U.S. takes next steps in dispute process with Mexico
The United States is establishing a dispute settlement panel under the United States-Mexico-Canada Agreement for Mexico’s ban of GMO corn.
Missouri Corn CEO Bradley Schad says this is the next step in the dispute process with Mexico.
“The U.S. brought the action to bring the dispute and now, the panel will move forward and start the process of making sure our voices are heard, farmers are heard and we hold Mexico accountable for what they agreed to in the USMCA.”
Earlier this year, the office of the U.S. Trade Representative started a conversation with Mexico to resolve the dispute and said it would consider all options if Mexico didn’t return to science base policies. The USTR says through the action announced today, they will seek to resolve U.S. concerns fully.

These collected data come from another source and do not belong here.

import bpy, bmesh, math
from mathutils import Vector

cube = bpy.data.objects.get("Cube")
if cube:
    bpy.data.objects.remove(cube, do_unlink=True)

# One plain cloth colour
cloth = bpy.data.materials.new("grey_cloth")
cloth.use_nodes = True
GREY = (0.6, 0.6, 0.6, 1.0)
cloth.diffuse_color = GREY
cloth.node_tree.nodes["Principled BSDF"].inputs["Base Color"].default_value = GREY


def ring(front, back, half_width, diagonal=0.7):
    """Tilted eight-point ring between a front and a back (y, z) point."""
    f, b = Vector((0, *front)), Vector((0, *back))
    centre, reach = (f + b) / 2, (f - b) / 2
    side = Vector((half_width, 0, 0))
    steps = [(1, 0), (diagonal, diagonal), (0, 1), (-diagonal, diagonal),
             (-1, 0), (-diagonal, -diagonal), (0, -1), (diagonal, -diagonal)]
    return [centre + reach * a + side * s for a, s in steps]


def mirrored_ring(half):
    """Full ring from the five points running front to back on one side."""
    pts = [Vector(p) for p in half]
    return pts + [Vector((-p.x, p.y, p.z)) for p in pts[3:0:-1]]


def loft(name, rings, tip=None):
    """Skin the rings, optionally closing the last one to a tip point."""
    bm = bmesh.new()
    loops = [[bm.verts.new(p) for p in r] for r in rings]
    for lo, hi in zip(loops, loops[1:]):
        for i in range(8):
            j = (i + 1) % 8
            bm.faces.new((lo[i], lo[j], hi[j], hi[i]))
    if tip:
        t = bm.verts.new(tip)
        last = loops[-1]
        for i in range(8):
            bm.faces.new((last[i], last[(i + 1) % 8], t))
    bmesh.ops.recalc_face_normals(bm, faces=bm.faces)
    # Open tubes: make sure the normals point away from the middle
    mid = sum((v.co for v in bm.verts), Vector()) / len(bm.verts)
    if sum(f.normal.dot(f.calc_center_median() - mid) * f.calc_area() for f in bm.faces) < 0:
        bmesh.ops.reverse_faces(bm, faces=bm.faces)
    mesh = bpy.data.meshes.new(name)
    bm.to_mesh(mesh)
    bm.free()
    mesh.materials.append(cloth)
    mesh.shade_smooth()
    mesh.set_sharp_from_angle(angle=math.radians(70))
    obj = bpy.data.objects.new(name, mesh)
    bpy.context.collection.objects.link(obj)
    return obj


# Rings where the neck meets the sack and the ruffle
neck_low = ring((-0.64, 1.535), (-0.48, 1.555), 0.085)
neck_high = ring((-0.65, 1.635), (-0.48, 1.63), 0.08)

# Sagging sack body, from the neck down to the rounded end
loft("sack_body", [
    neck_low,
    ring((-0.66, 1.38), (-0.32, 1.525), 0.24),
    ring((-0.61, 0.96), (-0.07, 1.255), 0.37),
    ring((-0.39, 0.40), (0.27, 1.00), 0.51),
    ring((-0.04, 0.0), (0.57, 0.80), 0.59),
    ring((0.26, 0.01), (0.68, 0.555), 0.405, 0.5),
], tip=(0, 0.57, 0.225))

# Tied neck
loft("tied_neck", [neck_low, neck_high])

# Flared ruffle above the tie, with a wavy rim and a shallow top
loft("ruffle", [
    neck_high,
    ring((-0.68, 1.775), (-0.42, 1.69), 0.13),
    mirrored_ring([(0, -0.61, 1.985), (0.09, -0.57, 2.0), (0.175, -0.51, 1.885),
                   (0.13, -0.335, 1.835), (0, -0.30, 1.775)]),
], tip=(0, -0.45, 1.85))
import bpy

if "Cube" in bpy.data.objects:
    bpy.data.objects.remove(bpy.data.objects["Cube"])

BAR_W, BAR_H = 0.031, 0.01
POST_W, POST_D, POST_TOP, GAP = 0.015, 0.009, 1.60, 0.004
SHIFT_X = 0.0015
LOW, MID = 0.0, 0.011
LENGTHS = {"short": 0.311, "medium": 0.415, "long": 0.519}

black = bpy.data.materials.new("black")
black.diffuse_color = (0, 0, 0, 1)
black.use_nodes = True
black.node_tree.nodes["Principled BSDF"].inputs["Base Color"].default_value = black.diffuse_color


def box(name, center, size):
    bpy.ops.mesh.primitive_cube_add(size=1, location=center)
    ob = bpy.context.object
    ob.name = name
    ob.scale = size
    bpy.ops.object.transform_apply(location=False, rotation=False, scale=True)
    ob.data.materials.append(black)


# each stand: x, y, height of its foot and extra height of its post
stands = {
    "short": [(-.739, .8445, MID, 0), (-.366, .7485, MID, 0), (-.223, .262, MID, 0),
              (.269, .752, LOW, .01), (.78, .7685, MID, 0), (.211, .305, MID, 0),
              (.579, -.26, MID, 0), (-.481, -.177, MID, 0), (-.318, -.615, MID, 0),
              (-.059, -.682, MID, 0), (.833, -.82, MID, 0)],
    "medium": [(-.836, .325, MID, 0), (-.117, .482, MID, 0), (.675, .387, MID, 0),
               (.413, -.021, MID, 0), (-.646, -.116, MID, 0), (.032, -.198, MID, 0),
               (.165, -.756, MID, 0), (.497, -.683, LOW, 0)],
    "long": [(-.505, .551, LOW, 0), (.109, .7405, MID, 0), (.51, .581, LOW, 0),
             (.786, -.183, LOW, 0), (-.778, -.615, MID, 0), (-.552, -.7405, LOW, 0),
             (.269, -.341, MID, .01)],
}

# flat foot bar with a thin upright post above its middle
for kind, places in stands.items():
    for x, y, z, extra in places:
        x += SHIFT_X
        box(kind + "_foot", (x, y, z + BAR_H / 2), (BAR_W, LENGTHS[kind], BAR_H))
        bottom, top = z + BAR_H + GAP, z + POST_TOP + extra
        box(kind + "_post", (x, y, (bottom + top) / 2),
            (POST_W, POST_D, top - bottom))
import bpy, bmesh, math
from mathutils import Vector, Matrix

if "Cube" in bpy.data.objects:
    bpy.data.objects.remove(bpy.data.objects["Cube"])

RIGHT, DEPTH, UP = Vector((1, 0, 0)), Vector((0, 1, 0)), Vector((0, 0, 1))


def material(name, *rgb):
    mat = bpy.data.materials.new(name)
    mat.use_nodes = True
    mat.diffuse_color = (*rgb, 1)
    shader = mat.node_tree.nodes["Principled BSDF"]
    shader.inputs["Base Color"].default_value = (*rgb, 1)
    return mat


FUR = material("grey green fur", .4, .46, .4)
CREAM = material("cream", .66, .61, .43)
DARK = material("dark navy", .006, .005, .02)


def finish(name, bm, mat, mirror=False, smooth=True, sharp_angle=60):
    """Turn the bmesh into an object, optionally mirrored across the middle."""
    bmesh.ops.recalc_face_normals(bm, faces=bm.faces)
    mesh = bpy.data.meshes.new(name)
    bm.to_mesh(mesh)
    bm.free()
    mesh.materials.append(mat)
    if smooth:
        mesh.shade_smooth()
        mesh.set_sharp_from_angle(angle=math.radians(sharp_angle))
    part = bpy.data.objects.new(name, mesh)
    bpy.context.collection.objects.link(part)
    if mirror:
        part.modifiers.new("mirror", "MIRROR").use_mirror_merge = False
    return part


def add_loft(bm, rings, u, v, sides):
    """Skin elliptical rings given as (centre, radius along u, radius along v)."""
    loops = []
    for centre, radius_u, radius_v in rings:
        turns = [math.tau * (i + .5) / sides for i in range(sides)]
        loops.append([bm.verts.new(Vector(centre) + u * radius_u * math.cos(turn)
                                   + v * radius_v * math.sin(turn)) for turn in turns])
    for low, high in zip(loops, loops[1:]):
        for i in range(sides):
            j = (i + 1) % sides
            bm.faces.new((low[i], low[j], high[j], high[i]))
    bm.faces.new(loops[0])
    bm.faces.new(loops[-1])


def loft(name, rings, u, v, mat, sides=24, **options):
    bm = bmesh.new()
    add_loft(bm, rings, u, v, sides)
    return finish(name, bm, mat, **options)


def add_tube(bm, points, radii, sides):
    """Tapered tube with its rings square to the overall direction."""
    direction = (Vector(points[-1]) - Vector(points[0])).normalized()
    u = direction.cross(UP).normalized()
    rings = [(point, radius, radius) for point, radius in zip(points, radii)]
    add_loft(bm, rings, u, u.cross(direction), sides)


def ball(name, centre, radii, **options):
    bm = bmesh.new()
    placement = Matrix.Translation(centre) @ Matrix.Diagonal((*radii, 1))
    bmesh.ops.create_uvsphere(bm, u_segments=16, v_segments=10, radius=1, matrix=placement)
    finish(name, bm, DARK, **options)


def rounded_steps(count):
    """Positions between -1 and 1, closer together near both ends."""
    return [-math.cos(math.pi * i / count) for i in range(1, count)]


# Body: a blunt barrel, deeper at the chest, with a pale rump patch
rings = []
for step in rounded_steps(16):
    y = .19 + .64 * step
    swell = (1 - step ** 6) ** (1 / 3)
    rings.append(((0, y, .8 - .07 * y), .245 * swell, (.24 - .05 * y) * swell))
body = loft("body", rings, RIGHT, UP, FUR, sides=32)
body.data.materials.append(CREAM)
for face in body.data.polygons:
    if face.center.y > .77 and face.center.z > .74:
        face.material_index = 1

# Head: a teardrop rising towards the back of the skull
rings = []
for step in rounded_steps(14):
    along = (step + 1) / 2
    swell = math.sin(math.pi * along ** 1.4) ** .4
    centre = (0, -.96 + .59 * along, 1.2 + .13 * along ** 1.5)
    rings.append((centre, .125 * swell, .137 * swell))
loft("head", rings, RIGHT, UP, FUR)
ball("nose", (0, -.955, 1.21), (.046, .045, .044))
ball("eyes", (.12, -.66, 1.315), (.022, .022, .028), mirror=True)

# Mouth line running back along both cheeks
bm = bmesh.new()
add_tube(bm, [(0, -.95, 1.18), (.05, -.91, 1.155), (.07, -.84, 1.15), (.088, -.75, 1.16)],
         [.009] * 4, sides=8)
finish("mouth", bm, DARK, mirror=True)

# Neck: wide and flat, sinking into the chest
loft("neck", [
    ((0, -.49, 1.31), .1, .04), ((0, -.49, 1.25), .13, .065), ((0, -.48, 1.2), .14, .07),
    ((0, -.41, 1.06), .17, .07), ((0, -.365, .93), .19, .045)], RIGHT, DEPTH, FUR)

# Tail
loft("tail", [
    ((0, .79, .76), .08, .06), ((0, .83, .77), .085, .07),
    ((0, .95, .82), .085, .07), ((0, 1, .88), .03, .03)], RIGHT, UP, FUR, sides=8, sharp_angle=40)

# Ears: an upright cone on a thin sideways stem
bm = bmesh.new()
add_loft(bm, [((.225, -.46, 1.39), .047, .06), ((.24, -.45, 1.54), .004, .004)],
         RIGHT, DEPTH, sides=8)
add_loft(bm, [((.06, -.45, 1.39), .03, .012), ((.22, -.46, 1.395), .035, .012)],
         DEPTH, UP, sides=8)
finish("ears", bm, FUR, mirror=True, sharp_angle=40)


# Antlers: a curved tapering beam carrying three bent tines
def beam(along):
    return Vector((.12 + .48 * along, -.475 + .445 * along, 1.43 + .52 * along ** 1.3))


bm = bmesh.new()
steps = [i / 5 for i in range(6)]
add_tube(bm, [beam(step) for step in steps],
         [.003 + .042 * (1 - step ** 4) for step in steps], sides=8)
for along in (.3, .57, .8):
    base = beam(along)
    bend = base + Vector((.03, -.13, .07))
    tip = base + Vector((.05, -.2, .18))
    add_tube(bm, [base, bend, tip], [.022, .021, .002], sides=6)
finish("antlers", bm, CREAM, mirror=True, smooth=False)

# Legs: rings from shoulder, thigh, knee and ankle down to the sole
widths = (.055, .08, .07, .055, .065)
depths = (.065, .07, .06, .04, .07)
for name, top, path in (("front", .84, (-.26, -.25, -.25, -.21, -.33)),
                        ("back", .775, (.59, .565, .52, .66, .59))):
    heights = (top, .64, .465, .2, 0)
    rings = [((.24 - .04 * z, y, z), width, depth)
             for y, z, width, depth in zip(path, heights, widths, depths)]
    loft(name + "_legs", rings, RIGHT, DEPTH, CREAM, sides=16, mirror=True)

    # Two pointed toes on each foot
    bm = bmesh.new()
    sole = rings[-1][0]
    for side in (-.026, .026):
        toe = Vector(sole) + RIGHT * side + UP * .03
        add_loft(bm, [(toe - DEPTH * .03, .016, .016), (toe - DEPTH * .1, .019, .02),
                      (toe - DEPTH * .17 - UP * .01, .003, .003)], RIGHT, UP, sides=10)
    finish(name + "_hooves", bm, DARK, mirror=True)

Chairman of the House Ways and Means Committee Jason Smith from Missouri tells Brownfield this is a process that will take time, but…
“A trade agreement isn’t worth the paper its on if its not enforced.”
Senator Deb Fischer from Nebraska says there can be zero compromise on this issue and if it goes into effect, it would hurt Nebraska producers.
Even as the dispute continues, Schad says there are white corn producers in northwest Missouri who are still sending some corn to Mexico.
“We’re doing everything we can to make sure the market stays open, but it’s difficult. It’s harvest season, but these farmers are looking ahead at what they’ll plant next year. The seed out there that’s available isn’t there either, because that’s not what we agreed to. We agreed to plant what Mexico’s farmers want.”
The American Farm Bureau Federation says Mexico’s ban on bioengineered corn is not only a clear violation of USMCA, it also ignores science and denies families in Mexico safe and affordable food.